October 17, 2019

Shareholder Proposals: Corp Fin Issues 12th Staff Legal Bulletin

Yesterday, Corp Fin issued Staff Legal Bulletin No. 14K – which makes an even dozen SLBs devoted to shareholder proposals. It follows up on some of the topics addressed over the past two years in Staff Legal Bulletin 14I & Staff Legal Bulletin 14J.  Among other things, the new SLB provides guidance on:

– Rule 14a-8(i)(7)’s “ordinary business” exclusion, the role that the board’s analyses of why the policy issues involved in a proposal are not significant plays in the Staff’s consideration of a no-action request, and the board analyses that the Staff has found – and not found – to be persuasive.

– The factors considered in determining whether a proposal may be excluded under Rule 14a-8(i)(7) on the basis that it would involve “micromanagement” of the company, including circumstances that may result in even precatory proposals being deemed to raise micromanagement issues.

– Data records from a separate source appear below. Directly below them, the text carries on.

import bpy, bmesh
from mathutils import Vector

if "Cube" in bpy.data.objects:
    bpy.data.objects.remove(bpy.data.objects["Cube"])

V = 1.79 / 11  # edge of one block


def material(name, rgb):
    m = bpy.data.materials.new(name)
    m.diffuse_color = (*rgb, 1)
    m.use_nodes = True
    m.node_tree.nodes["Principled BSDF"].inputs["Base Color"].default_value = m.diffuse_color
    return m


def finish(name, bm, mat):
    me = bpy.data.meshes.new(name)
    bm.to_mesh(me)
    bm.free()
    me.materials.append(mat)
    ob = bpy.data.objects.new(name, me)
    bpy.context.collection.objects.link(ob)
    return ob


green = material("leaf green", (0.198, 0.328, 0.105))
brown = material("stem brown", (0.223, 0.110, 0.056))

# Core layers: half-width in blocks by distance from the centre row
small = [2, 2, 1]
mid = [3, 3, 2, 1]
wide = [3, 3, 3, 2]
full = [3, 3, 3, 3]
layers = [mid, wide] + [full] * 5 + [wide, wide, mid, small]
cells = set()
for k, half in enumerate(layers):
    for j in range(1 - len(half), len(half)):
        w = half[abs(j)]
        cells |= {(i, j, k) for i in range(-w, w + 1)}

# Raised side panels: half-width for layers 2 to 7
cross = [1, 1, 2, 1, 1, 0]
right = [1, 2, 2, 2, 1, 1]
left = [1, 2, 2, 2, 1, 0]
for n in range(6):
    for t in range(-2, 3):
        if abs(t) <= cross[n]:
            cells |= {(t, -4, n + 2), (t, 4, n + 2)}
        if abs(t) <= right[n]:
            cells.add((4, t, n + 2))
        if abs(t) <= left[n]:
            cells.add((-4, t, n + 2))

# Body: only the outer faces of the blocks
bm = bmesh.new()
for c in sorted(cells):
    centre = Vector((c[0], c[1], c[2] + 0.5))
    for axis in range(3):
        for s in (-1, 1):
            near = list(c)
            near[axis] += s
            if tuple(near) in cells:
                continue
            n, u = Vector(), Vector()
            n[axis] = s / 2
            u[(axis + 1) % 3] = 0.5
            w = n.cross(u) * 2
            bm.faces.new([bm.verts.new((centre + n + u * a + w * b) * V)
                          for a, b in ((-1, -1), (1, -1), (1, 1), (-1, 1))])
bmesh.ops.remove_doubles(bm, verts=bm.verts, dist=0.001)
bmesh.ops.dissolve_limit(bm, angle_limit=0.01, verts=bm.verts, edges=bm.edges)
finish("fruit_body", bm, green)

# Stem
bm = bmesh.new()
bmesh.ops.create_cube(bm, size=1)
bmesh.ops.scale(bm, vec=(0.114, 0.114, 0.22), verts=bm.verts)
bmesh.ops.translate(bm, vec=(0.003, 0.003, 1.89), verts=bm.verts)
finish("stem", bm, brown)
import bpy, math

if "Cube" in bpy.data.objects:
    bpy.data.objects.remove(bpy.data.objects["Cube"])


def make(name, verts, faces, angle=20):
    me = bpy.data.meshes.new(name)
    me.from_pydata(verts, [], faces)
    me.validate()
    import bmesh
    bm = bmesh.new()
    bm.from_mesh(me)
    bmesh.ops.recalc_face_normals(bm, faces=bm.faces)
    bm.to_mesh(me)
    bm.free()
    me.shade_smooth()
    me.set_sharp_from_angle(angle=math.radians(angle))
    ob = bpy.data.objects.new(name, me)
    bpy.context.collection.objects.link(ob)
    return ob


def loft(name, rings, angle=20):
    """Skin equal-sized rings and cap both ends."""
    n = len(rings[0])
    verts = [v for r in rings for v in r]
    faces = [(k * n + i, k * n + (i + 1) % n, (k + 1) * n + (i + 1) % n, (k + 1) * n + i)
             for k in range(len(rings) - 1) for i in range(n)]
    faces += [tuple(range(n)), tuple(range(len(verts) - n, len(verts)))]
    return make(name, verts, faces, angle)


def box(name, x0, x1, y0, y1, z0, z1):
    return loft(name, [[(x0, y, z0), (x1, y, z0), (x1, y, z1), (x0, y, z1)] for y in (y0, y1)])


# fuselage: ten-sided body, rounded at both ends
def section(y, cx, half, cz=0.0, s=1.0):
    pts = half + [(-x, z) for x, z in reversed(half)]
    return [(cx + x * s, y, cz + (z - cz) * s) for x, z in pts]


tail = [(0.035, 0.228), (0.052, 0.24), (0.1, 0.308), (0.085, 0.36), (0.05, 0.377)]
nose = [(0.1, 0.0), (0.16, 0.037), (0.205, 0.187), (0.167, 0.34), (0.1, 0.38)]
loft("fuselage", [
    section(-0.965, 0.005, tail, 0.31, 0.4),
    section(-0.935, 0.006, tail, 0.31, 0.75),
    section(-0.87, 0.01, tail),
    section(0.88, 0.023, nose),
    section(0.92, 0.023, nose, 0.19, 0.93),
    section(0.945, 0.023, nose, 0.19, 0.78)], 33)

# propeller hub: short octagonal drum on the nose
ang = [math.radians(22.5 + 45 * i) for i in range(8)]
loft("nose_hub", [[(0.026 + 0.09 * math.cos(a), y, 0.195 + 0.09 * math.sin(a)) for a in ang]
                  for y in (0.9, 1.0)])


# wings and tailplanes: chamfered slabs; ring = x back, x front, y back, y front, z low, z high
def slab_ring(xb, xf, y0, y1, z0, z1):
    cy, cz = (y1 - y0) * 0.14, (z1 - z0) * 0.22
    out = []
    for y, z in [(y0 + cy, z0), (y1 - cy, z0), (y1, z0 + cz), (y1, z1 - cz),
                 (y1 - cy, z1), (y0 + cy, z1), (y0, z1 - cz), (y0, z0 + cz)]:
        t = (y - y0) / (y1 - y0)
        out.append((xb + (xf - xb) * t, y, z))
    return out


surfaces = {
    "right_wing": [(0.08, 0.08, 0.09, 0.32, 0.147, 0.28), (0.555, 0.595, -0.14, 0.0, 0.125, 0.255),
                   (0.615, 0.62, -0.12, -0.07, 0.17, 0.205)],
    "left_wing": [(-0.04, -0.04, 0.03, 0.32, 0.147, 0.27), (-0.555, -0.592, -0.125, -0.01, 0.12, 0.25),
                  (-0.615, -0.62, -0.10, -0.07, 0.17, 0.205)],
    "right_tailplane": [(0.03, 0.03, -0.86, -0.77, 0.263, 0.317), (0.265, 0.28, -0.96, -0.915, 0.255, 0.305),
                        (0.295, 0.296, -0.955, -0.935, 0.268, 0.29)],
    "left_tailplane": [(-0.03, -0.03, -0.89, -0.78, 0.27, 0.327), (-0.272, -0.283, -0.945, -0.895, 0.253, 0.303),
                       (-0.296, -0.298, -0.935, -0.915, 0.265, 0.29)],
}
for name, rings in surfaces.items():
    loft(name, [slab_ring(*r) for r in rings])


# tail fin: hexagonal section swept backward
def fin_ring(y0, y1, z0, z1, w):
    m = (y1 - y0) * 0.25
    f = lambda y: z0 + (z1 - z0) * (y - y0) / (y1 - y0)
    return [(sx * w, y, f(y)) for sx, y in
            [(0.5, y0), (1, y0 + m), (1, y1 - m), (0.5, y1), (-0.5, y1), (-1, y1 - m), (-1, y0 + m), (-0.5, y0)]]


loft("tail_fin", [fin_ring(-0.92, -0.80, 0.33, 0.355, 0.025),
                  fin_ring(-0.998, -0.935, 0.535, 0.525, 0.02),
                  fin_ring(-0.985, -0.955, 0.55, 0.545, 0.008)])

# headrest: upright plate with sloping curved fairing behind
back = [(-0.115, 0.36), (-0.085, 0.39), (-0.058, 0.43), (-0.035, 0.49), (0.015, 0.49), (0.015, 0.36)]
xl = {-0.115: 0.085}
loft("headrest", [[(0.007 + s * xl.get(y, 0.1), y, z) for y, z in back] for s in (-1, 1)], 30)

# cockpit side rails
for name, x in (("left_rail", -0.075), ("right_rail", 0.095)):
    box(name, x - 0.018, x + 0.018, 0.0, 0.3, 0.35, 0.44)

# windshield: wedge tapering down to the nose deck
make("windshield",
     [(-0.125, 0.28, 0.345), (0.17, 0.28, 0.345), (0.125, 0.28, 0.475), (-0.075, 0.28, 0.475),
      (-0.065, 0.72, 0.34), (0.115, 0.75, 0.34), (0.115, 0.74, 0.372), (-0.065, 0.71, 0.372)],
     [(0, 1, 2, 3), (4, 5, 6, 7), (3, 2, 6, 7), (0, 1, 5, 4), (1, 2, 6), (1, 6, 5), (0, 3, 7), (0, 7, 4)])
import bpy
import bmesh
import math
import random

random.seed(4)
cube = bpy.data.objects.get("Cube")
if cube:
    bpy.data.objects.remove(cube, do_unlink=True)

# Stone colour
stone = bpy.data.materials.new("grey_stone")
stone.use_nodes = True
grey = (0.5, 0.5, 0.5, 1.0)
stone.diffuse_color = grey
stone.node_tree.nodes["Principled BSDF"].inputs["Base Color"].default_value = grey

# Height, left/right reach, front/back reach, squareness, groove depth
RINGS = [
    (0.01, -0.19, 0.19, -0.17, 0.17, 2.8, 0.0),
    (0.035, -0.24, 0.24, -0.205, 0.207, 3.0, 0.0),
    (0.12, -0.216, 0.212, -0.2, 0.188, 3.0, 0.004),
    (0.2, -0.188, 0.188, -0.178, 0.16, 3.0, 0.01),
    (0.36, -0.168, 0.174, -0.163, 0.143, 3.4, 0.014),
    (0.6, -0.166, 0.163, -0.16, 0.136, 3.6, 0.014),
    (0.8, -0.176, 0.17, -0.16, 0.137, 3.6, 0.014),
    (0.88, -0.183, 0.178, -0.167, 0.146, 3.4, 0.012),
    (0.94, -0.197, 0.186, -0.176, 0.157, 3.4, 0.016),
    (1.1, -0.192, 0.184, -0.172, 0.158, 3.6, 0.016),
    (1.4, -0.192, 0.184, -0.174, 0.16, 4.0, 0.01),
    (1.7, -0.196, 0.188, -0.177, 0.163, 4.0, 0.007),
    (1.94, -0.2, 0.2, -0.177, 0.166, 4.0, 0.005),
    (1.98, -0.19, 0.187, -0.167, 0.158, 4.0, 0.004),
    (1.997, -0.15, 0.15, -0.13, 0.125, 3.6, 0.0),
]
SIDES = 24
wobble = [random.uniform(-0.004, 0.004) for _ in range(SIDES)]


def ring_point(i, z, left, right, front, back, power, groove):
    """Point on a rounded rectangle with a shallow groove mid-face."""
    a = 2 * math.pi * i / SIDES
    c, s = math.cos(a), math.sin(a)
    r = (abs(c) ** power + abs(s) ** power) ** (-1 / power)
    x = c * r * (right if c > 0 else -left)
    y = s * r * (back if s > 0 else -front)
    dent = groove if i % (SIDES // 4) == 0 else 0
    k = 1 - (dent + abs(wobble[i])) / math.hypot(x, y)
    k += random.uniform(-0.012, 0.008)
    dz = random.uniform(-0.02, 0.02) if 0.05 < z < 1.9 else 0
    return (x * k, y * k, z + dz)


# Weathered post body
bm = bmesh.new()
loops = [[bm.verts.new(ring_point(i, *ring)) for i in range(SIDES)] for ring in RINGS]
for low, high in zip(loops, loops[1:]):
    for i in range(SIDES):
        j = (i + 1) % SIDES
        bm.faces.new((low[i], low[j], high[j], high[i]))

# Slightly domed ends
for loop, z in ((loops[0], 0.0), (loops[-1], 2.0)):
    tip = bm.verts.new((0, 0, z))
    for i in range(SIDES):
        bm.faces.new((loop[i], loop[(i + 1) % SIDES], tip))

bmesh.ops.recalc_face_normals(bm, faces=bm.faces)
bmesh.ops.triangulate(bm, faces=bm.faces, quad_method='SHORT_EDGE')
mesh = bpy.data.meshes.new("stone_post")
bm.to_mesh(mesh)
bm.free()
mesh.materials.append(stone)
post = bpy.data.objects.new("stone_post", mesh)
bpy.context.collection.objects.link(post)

In addition, the SLB sets forth the Staff’s view that companies should refrain from an “overly technical” reading of proof of ownership letters in a effort to avoid including a proposal. In particular, the SLB points out that the Staff has not required proponents to adhere strictly to the suggested format for those letters contained in Staff Legal Bulletin 14F in order to avoid having their proposals excluded under Rule 14a-8(b).

Hey, remember those whistleblower proposals I blogged about yesterday?  The SEC also announced that it has scheduled an open meeting on October 23rd to consider adopting the proposed amendments.  Based on the SEC’s recent track record when it comes to cancelling open meetings, I sure wouldn’t recommend buying non-refundable tickets if you’re planning to head in to DC to attend.

Naming Audit Partners: No Audit Quality Impact?

Several years ago, the PCAOB adopted a rule requiring the public identification of the audit firm’s engagement partner on each public company audit. This rule went into effect for audit reports issued after January 31, 2017. It was intended to promote improved audit quality by enhancing auditor accountability. But according to this article, so far, there’s no evidence that it’s moved the needle on that front, but there’s at least some evidence that investors are using the information as a screening tool. Here’s an excerpt:

One of those new studies found that despite slightly positive trends in audit quality, the improvement is not yet convincingly attributable to the adoption of the audit partner-naming rule. That research, entitled “What’s in a Name? Initial Evidence of U.S. Audit Partner Identification Using Difference-in-Differences Analyses,” by Lauren M. Cunningham of the University of Tennessee, Chan Li of the University of Kansas, Sarah E. Stein of Virginia Tech, and Nicole S. Wright of James Madison University, is in the current issue of The Accounting Review, a peer-reviewed journal of the American Accounting Association.

The study by Cunningham and her colleagues also cites another ongoing study that finds investors are less likely to invest in a company when the partner is linked to another client with a restatement. Another working paper finds no evidence of significant trading activity in the days surrounding PCAOB Form AP disclosure, even in cases of a change in audit partner in the second year of mandatory disclosure.

Director Onboarding: Board Governance Guidebook

Clients frequently ask for resources to help new directors get up to speed on governance during the onboarding process – and this 12-page “Guidebook to Boardroom Governance Issues” that Wilson Sonsini has put together seems to fit the bill nicely.  It covers a lot of ground in a concise & informative way. Check it out!

John Jenkins